# TASK GOAL
Please set down each entry exactly, omitting any picture it holds.

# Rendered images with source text
>>>

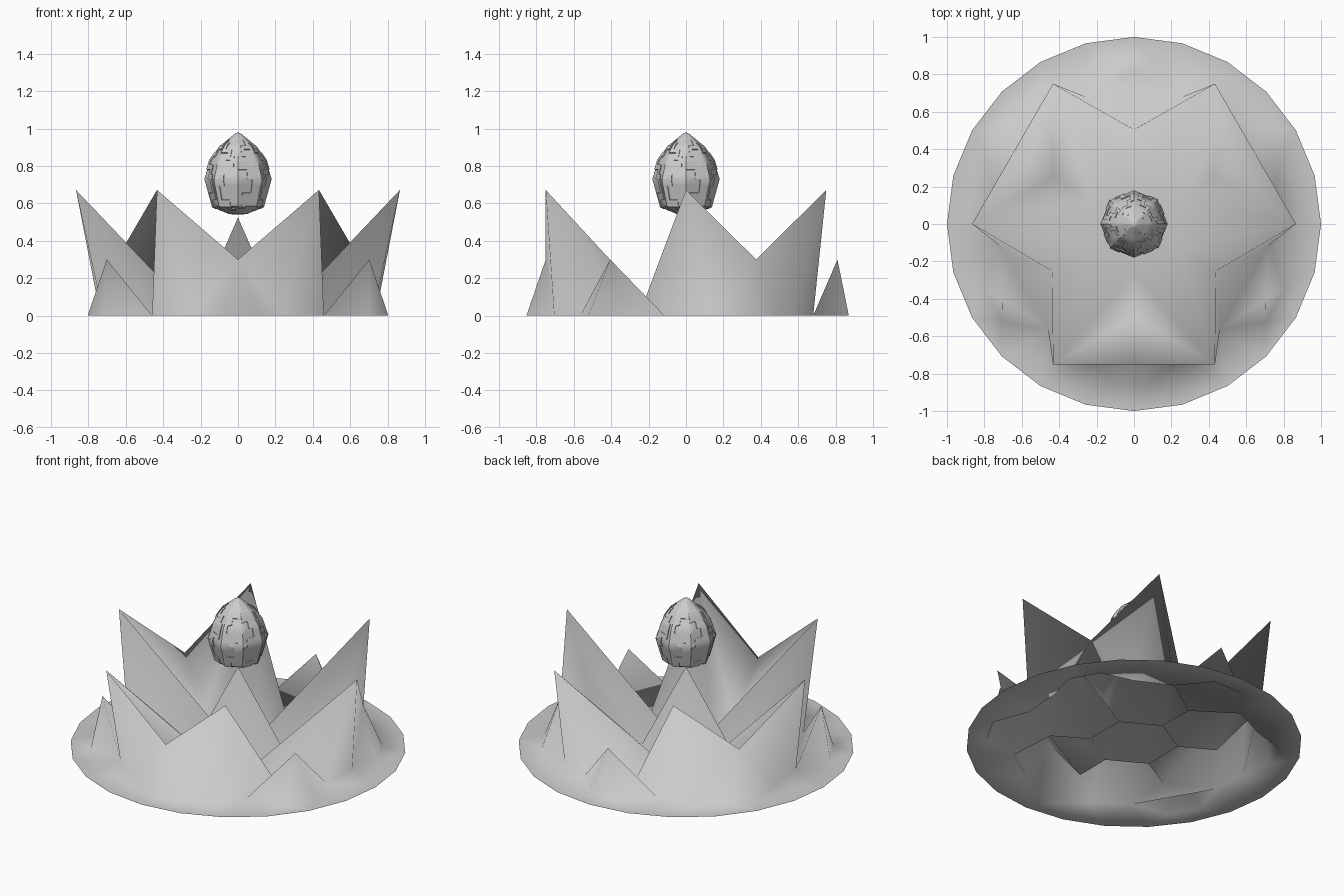
import bpy, bmesh, math
from mathutils import Vector

if "Cube" in bpy.data.objects:
    bpy.data.objects.remove(bpy.data.objects["Cube"])


def pol(r, deg, z=0.0):
    a = math.radians(deg)
    return Vector((r * math.cos(a), r * math.sin(a), z))


def finish(bm, name, smooth):
    me = bpy.data.meshes.new(name)
    bm.to_mesh(me)
    bm.free()
    for p in me.polygons:
        p.use_smooth = smooth
    ob = bpy.data.objects.new(name, me)
    bpy.context.collection.objects.link(ob)
    return ob


# Crown of petals on a round skirt, with three-fold symmetry
bm = bmesh.new()
cache = {}


def vert(p):
    key = tuple(round(c, 4) for c in p)
    if key not in cache:
        cache[key] = bm.verts.new(p)
    return cache[key]


def face(*pts):
    return bm.faces.new([vert(p) for p in pts])


def ring_edges(pts):
    out = []
    for a, b in zip(pts, pts[1:] + pts[:1]):
        a, b = vert(a), vert(b)
        out.append(bm.edges.get((a, b)) or bm.edges.new((a, b)))
    return out


centre = Vector((0, 0, 0.525))
foot_loop = []
for k in range(3):
    d = 90 + 120 * k
    f = d + 60
    v0, v1 = pol(.505, d), pol(.505, d + 120)
    p0, p1 = pol(.866, d + 30, .672), pol(.866, d + 90, .672)
    mid = pol(.75, f, .3)
    ba, c0, c1, bb = [pol(r, f + o) for r, o in
                      ((.748, -19.6), (.859, -6.7), (.859, 6.7), (.748, 19.6))]
    base = [pol(r, d + o) for r, o in ((.728, -20.9), (.876, -6.6), (.876, 6.6), (.728, 20.9))]
    s0, s1 = base[3], pol(.728, d + 120 - 20.9)
    g0, h, g1 = [pol(.265, d + o, .003) for o in (0, 60, 120)]
    gully = pol(.5, f, .003)
    # outer petal walls
    for t in ((v0, s0, p0), (p0, s0, ba), (p0, ba, mid), (mid, ba, c0),
              (mid, c0, c1), (mid, c1, bb), (mid, bb, p1), (p1, bb, s1), (p1, s1, v1)):
        face(*t)
    # inner petal walls and middle spike
    for t in ((v0, p0, g0), (p0, h, g0), (p0, gully, h), (p0, mid, gully),
              (mid, p1, gully), (p1, h, gully), (p1, g1, h), (p1, v1, g1),
              (centre, g0, h), (centre, h, g1)):
        face(*t)
    # small outer thorn and the patch of ground behind it
    tip = pol(.81, d, .3)
    for a, b in zip(base, base[1:] + base[:1]):
        face(a, b, tip)
    face(v0, base[0], base[3])
    foot_loop += base + [ba, c0, c1, bb]
# flat skirt around the crown
ground_edges = ring_edges(foot_loop) + ring_edges([pol(1, 15 * i) for i in range(24)])
bmesh.ops.triangle_fill(bm, use_beauty=True, use_dissolve=False, edges=ground_edges)
bmesh.ops.recalc_face_normals(bm, faces=bm.faces)
bm.normal_update()
flat = [q for q in bm.faces if all(abs(v.co.z) < 1e-5 for v in q.verts)]
if flat and sum(q.normal.z for q in flat) < 0:
    bmesh.ops.reverse_faces(bm, faces=bm.faces)
finish(bm, "petal_crown", True)

# Floating egg: eight flat sides, split into small cells
profile = [(.05, .543), (.14, .585), (.18, .73), (.15, .83), (.10, .905), (.02, .97)]
SUB, ROWS = 5, 4
bm = bmesh.new()
rows = []
for i in range(len(profile) - 1):
    (ra, za), (rb, zb) = profile[i], profile[i + 1]
    for s in range(ROWS):
        t = s / ROWS
        rows.append((ra + (rb - ra) * t, za + (zb - za) * t))
rows.append(profile[-1])
grid = []
for r, z in rows:
    line = []
    for side in range(8):
        a, b = pol(r, 45 * side, z), pol(r, 45 * side + 45, z)
        line += [bm.verts.new(a.lerp(b, s / SUB)) for s in range(SUB)]
    grid.append(line)
n = 8 * SUB
cells = {}
for i in range(len(rows) - 1):
    for j in range(n):
        cells[i, j] = bm.faces.new((grid[i][j], grid[i][(j + 1) % n],
                                    grid[i + 1][(j + 1) % n], grid[i + 1][j]))
for line, z in ((grid[0], .54), (grid[-1], .98)):
    cap = bm.verts.new((0, 0, z))
    for j in range(n):
        bm.faces.new((line[j], line[(j + 1) % n], cap))
# raised stepped bands
steps = [(0, 0), (0, 1), (1, 1), (2, 1), (2, 2), (2, 3), (3, 3), (4, 3)]
chosen = set()
for side in range(8):
    for start in (3, 8, 13):
        for di, dj in steps:
            dj = dj if (side + start) % 2 else 3 - dj
            chosen.add((start + di - (side % 2), (side * SUB + dj) % n))
picked = [cells[c] for c in chosen if c in cells]
res = bmesh.ops.extrude_face_region(bm, geom=picked)
bmesh.ops.delete(bm, geom=picked, context='FACES_ONLY')
mid = Vector((0, 0, .73))
for v in res["geom"]:
    if isinstance(v, bmesh.types.BMVert):
        v.co += (v.co - mid).normalized() * .005
bmesh.ops.recalc_face_normals(bm, faces=bm.faces)
egg = finish(bm, "floating_egg", False)
bpy.context.view_layer.objects.active = egg
egg.select_set(True)
bpy.ops.object.shade_smooth_by_angle(angle=math.radians(40))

<<<

# OUTPUT OF THE TASK
import bpy, bmesh, math
from mathutils import Vector

if "Cube" in bpy.data.objects:
    bpy.data.objects.remove(bpy.data.objects["Cube"])


def pol(r, deg, z=0.0):
    a = math.radians(deg)
    return Vector((r * math.cos(a), r * math.sin(a), z))


def finish(bm, name, smooth):
    me = bpy.data.meshes.new(name)
    bm.to_mesh(me)
    bm.free()
    for p in me.polygons:
        p.use_smooth = smooth
    ob = bpy.data.objects.new(name, me)
    bpy.context.collection.objects.link(ob)
    return ob


# Crown of petals on a round skirt, with three-fold symmetry
bm = bmesh.new()
cache = {}


def vert(p):
    key = tuple(round(c, 4) for c in p)
    if key not in cache:
        cache[key] = bm.verts.new(p)
    return cache[key]


def face(*pts):
    return bm.faces.new([vert(p) for p in pts])


def ring_edges(pts):
    out = []
    for a, b in zip(pts, pts[1:] + pts[:1]):
        a, b = vert(a), vert(b)
        out.append(bm.edges.get((a, b)) or bm.edges.new((a, b)))
    return out


centre = Vector((0, 0, 0.525))
foot_loop = []
for k in range(3):
    d = 90 + 120 * k
    f = d + 60
    v0, v1 = pol(.505, d), pol(.505, d + 120)
    p0, p1 = pol(.866, d + 30, .672), pol(.866, d + 90, .672)
    mid = pol(.75, f, .3)
    ba, c0, c1, bb = [pol(r, f + o) for r, o in
                      ((.748, -19.6), (.859, -6.7), (.859, 6.7), (.748, 19.6))]
    base = [pol(r, d + o) for r, o in ((.728, -20.9), (.876, -6.6), (.876, 6.6), (.728, 20.9))]
    s0, s1 = base[3], pol(.728, d + 120 - 20.9)
    g0, h, g1 = [pol(.265, d + o, .003) for o in (0, 60, 120)]
    gully = pol(.5, f, .003)
    # outer petal walls
    for t in ((v0, s0, p0), (p0, s0, ba), (p0, ba, mid), (mid, ba, c0),
              (mid, c0, c1), (mid, c1, bb), (mid, bb, p1), (p1, bb, s1), (p1, s1, v1)):
        face(*t)
    # inner petal walls and middle spike
    for t in ((v0, p0, g0), (p0, h, g0), (p0, gully, h), (p0, mid, gully),
              (mid, p1, gully), (p1, h, gully), (p1, g1, h), (p1, v1, g1),
              (centre, g0, h), (centre, h, g1)):
        face(*t)
    # small outer thorn and the patch of ground behind it
    tip = pol(.81, d, .3)
    for a, b in zip(base, base[1:] + base[:1]):
        face(a, b, tip)
    face(v0, base[0], base[3])
    foot_loop += base + [ba, c0, c1, bb]
# flat skirt around the crown
ground_edges = ring_edges(foot_loop) + ring_edges([pol(1, 15 * i) for i in range(24)])
bmesh.ops.triangle_fill(bm, use_beauty=True, use_dissolve=False, edges=ground_edges)
bmesh.ops.recalc_face_normals(bm, faces=bm.faces)
bm.normal_update()
flat = [q for q in bm.faces if all(abs(v.co.z) < 1e-5 for v in q.verts)]
if flat and sum(q.normal.z for q in flat) < 0:
    bmesh.ops.reverse_faces(bm, faces=bm.faces)
finish(bm, "petal_crown", True)

# Floating egg: eight flat sides, split into small cells
profile = [(.05, .543), (.14, .585), (.18, .73), (.15, .83), (.10, .905), (.02, .97)]
SUB, ROWS = 5, 4
bm = bmesh.new()
rows = []
for i in range(len(profile) - 1):
    (ra, za), (rb, zb) = profile[i], profile[i + 1]
    for s in range(ROWS):
        t = s / ROWS
        rows.append((ra + (rb - ra) * t, za + (zb - za) * t))
rows.append(profile[-1])
grid = []
for r, z in rows:
    line = []
    for side in range(8):
        a, b = pol(r, 45 * side, z), pol(r, 45 * side + 45, z)
        line += [bm.verts.new(a.lerp(b, s / SUB)) for s in range(SUB)]
    grid.append(line)
n = 8 * SUB
cells = {}
for i in range(len(rows) - 1):
    for j in range(n):
        cells[i, j] = bm.faces.new((grid[i][j], grid[i][(j + 1) % n],
                                    grid[i + 1][(j + 1) % n], grid[i + 1][j]))
for line, z in ((grid[0], .54), (grid[-1], .98)):
    cap = bm.verts.new((0, 0, z))
    for j in range(n):
        bm.faces.new((line[j], line[(j + 1) % n], cap))
# raised stepped bands
steps = [(0, 0), (0, 1), (1, 1), (2, 1), (2, 2), (2, 3), (3, 3), (4, 3)]
chosen = set()
for side in range(8):
    for start in (3, 8, 13):
        for di, dj in steps:
            dj = dj if (side + start) % 2 else 3 - dj
            chosen.add((start + di - (side % 2), (side * SUB + dj) % n))
picked = [cells[c] for c in chosen if c in cells]
res = bmesh.ops.extrude_face_region(bm, geom=picked)
bmesh.ops.delete(bm, geom=picked, context='FACES_ONLY')
mid = Vector((0, 0, .73))
for v in res["geom"]:
    if isinstance(v, bmesh.types.BMVert):
        v.co += (v.co - mid).normalized() * .005
bmesh.ops.recalc_face_normals(bm, faces=bm.faces)
egg = finish(bm, "floating_egg", False)
bpy.context.view_layer.objects.active = egg
egg.select_set(True)
bpy.ops.object.shade_smooth_by_angle(angle=math.radians(40))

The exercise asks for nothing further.